    }
  }

# Entities

Entities will store the list of addons that define the entity in the game. This could entail a player, enemy, sprite, background, or foreground, pretty much anything that is handled by the systems and thus by the game. When an addon needs to be updated the entity has exposed Update(IAddon addon) method that will allow for updating an addon in the entity. If the addon is not known to be on the entity or it is Upsert(IAddon addon) should be used which will try to update the addon and if that fails will add the addon to the entity. Also, Entities cannot store more than one type of an entity in their list. Example useage is as follows:

  var entity = provider.AddEntity<Entity>(/* Layer Name */);
  entity.Add(new BoundsAddon(0, 0, 0, 0));

  // Gets a specific addon on the entity, this will also return a blank struct of the type which could be upserted
  // if changes were made
  var ba = entity.GetAddon<BoundsAddon>();
  ba.Bounds.X = 10;
  ba.Bounds.Y = 10;

  // Will update the addon on the entity, if this is not done whatever changes will be lost after the function scope
  entity.Update(ba);

  // Upsert example
  var upsertEntity = provider.AddEntity<Entity>(/* Layer Name */);

  // Gets a specific addon on the entity
  var ba = upsertEntity.GetAddon<BoundsAddon>();
  ba.Bounds.X = 10;
  ba.Bounds.Y = 10;

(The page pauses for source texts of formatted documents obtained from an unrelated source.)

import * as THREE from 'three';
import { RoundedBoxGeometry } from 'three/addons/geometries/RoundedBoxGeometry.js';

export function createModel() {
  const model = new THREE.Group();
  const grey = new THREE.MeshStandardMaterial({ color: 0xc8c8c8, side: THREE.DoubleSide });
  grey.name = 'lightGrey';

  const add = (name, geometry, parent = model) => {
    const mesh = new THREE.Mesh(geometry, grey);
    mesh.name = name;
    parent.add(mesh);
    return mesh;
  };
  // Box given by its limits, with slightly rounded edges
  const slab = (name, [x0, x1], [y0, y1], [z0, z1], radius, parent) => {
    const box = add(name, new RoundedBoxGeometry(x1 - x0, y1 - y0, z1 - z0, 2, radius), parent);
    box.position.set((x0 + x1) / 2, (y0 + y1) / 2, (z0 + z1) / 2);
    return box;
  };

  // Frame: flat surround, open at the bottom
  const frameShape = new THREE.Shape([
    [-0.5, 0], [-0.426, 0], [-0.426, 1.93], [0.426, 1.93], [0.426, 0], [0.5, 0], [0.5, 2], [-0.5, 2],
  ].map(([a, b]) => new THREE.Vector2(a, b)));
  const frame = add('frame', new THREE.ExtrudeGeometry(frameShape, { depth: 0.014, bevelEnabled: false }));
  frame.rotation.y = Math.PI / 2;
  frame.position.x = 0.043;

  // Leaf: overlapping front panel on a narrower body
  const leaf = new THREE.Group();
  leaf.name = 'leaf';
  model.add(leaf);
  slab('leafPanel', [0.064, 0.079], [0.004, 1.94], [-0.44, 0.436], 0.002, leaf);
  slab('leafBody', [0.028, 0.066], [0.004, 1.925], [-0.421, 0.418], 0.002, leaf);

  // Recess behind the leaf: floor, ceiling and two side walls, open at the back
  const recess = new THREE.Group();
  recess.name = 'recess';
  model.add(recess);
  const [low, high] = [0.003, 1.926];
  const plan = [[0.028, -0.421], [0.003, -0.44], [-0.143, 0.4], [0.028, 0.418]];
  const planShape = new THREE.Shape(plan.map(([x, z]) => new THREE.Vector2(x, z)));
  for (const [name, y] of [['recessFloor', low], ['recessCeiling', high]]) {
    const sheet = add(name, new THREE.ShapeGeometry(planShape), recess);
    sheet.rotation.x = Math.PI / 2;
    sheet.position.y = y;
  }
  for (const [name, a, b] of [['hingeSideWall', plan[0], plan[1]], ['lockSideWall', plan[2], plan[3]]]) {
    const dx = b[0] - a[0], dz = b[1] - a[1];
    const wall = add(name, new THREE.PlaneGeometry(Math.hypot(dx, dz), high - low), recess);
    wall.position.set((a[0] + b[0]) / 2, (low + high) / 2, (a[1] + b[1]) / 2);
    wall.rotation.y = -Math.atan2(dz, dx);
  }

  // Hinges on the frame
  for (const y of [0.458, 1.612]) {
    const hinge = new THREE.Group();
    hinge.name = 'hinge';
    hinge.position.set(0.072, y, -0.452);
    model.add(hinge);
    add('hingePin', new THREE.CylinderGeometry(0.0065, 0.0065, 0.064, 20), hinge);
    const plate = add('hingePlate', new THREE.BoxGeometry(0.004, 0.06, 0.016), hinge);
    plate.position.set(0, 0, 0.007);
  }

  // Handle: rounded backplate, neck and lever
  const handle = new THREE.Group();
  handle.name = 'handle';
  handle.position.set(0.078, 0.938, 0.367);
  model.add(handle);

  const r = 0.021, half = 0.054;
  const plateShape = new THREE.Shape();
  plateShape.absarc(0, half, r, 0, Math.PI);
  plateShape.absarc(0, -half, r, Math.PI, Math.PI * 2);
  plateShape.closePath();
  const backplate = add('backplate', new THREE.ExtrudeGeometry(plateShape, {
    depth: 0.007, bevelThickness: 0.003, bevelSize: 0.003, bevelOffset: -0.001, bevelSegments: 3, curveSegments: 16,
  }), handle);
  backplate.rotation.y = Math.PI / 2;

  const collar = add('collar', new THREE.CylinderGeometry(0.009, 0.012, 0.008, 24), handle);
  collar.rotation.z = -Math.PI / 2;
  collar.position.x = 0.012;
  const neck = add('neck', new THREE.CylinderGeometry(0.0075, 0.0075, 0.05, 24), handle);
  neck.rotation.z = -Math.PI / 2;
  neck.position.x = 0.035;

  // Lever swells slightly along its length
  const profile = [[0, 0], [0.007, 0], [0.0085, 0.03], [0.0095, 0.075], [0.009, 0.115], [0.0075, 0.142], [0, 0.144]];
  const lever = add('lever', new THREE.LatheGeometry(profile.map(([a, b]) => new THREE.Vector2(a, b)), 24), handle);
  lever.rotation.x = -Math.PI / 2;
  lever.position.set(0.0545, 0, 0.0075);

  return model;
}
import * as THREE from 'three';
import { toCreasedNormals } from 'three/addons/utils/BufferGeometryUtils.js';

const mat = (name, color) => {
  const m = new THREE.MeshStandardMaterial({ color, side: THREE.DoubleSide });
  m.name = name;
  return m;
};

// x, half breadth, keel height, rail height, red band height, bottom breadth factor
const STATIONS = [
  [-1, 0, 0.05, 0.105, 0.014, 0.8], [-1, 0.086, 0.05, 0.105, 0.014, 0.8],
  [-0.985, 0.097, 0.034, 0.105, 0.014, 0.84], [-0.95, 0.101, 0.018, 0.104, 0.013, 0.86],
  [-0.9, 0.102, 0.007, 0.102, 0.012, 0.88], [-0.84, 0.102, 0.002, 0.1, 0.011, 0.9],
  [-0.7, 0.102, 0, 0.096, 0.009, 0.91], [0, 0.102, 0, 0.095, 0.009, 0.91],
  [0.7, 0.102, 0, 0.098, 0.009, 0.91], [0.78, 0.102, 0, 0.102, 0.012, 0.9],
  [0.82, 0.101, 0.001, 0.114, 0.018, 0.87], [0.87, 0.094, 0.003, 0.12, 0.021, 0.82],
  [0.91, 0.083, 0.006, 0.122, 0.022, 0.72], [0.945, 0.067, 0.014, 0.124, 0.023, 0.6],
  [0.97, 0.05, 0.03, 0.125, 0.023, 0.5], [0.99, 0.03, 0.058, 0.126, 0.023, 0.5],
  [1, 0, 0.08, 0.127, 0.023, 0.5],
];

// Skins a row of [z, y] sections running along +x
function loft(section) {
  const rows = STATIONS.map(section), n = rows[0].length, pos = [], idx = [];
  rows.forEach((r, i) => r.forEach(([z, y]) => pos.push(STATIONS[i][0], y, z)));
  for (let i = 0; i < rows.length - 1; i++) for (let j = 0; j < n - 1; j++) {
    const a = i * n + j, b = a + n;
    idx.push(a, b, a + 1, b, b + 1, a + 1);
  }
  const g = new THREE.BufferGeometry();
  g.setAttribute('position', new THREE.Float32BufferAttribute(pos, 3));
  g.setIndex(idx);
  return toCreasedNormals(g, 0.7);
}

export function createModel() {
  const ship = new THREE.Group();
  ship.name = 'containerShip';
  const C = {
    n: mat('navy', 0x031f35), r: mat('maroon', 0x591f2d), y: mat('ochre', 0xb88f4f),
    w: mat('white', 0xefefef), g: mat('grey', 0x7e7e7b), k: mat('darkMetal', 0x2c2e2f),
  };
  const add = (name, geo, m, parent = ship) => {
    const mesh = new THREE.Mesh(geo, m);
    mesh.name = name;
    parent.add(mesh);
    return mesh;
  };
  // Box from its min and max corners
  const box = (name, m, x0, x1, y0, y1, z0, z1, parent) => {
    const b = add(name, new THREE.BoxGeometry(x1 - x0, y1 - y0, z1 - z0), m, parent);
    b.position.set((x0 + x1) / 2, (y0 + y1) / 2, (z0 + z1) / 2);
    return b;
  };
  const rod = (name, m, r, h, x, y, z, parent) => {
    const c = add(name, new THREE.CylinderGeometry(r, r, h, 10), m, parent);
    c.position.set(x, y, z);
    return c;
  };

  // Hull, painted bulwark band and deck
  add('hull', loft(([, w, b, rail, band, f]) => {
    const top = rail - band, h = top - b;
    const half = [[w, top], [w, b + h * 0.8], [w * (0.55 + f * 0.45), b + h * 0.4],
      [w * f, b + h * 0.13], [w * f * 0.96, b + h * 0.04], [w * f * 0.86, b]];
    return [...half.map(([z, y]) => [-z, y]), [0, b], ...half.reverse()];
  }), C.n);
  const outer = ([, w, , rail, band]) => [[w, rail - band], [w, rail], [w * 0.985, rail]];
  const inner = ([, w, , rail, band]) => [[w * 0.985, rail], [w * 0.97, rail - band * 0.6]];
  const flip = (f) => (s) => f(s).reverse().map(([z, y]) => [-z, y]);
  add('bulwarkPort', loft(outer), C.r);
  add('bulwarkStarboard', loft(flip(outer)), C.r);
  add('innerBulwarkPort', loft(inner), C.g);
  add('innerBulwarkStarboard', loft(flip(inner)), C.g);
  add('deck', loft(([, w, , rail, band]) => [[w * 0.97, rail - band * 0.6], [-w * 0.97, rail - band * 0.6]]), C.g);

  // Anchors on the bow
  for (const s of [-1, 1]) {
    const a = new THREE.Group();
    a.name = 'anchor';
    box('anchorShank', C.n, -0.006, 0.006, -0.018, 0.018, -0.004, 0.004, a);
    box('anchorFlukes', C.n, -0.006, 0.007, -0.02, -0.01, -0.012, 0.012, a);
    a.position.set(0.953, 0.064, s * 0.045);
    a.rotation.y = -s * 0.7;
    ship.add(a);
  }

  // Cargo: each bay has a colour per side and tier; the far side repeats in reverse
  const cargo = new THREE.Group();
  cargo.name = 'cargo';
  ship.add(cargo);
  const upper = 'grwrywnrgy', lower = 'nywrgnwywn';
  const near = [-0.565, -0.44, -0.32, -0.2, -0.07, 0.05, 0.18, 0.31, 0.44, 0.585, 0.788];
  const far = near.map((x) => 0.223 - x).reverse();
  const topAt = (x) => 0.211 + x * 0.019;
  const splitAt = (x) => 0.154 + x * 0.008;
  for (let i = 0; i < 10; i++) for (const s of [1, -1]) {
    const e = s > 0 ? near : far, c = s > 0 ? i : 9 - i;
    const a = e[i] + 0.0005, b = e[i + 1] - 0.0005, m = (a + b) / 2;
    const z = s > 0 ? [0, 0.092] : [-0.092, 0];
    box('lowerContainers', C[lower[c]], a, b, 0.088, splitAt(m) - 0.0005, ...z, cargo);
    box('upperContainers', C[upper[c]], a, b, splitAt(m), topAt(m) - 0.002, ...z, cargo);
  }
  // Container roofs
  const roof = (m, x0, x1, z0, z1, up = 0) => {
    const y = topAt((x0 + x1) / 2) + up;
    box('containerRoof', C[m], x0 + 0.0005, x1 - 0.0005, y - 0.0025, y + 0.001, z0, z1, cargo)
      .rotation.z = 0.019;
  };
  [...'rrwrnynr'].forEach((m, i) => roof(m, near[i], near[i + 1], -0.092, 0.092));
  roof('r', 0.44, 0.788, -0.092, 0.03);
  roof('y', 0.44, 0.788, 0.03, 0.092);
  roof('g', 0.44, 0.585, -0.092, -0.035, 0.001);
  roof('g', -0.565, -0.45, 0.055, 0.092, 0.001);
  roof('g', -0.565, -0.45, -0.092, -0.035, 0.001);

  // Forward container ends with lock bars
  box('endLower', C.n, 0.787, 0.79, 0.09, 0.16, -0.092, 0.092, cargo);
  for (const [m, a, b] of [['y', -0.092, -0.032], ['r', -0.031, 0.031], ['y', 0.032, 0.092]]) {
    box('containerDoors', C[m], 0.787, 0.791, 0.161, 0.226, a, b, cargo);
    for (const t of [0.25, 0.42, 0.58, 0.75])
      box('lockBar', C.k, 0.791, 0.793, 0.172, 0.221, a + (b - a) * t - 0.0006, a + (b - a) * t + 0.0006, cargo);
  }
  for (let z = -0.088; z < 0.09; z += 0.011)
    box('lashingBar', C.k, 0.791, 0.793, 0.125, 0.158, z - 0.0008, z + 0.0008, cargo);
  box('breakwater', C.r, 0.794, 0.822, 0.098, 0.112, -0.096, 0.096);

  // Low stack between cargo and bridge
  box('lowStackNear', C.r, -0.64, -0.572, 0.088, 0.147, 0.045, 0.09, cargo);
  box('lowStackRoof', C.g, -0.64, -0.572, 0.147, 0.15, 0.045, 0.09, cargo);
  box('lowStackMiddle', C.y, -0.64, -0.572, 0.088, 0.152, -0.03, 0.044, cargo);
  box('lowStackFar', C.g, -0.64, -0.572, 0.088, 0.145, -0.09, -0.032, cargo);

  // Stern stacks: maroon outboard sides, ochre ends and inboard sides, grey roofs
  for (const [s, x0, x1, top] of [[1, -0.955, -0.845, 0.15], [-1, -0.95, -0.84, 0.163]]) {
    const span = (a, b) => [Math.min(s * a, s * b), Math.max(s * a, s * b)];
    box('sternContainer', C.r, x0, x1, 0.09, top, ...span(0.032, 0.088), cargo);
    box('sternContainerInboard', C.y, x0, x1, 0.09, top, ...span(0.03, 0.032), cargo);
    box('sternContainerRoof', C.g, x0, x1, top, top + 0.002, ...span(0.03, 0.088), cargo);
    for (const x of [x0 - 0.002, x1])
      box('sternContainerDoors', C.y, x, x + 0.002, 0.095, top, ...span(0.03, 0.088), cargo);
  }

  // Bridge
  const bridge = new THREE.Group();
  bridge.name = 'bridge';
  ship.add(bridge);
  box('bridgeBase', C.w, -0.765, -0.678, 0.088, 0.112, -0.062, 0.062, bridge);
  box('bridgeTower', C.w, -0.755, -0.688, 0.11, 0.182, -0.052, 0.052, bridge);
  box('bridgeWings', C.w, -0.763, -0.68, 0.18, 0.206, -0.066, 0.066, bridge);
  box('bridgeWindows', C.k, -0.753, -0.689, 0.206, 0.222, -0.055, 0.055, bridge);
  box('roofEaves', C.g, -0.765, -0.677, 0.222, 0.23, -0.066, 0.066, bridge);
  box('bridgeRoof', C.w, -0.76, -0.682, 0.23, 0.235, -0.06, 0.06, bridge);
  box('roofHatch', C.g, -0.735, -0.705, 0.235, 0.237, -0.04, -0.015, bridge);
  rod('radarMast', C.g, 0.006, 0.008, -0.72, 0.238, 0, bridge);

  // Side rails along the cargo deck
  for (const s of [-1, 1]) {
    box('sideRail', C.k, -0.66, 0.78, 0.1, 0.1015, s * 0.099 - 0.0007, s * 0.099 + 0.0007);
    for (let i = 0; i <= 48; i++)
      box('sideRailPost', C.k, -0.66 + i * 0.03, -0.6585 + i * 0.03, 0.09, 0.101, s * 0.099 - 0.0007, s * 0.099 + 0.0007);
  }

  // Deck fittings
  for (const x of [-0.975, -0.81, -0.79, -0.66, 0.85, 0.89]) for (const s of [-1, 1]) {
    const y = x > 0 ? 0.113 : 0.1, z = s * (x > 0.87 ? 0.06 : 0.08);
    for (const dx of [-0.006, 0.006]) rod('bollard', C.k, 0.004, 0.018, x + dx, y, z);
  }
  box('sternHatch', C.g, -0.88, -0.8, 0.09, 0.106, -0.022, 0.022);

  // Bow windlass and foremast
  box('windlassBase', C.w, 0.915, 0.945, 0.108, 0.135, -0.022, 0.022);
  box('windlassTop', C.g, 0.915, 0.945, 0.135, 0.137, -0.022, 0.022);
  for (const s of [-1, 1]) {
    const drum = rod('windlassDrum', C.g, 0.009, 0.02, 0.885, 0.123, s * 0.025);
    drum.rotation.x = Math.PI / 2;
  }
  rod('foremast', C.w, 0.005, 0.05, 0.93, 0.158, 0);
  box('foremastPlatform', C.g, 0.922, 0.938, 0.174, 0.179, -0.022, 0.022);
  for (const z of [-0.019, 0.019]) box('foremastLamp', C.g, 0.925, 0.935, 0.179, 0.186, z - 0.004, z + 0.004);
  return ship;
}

  // Will update the addon on the entity, if this is not done whatever changes will be lost after the function scope
  upsertEntity.Upsert(ba); // This will add the addon to the entity without having to worry about if it has been added or not

# Factories

Factories are the suggested ways to create entities, adding extension methods onto IServiceProvider interface so that entities can be created and addons be added to the entity created. An example of creating a ball entity to a game is as follows:

  public static class BallFactory
  {
    /// <summary>
    /// Factory method is meant to create an entity and add various addons to the entity that represents
    /// the ball in the game
    /// </summary>
    /// <param name="provider">The service provider we need to add the entities and systems to</param>
    /// <param name="texture">The ball texture that should be used</param>
    /// <returns>The entity that was created</returns>
    public static IEntity AddBall(this IServiceProvider provider, Texture2D texture)
    {
      var entity = provider.AddEntity<Entity>(LayerNames.BallLayer);
      entity.Add(new BoundsAddon(0, 0, 9, 9));
      entity.Add(new VelocityAddon(Vector2.Zero));
      entity.Add(new TypeAddon(EntityType.Ball));
      entity.Add(new TextureAddon(texture));
      entity.Add(new ColorAddon(Color.Black));
      entity.Add(new BallActiveAddon());
      return entity;
    }
  }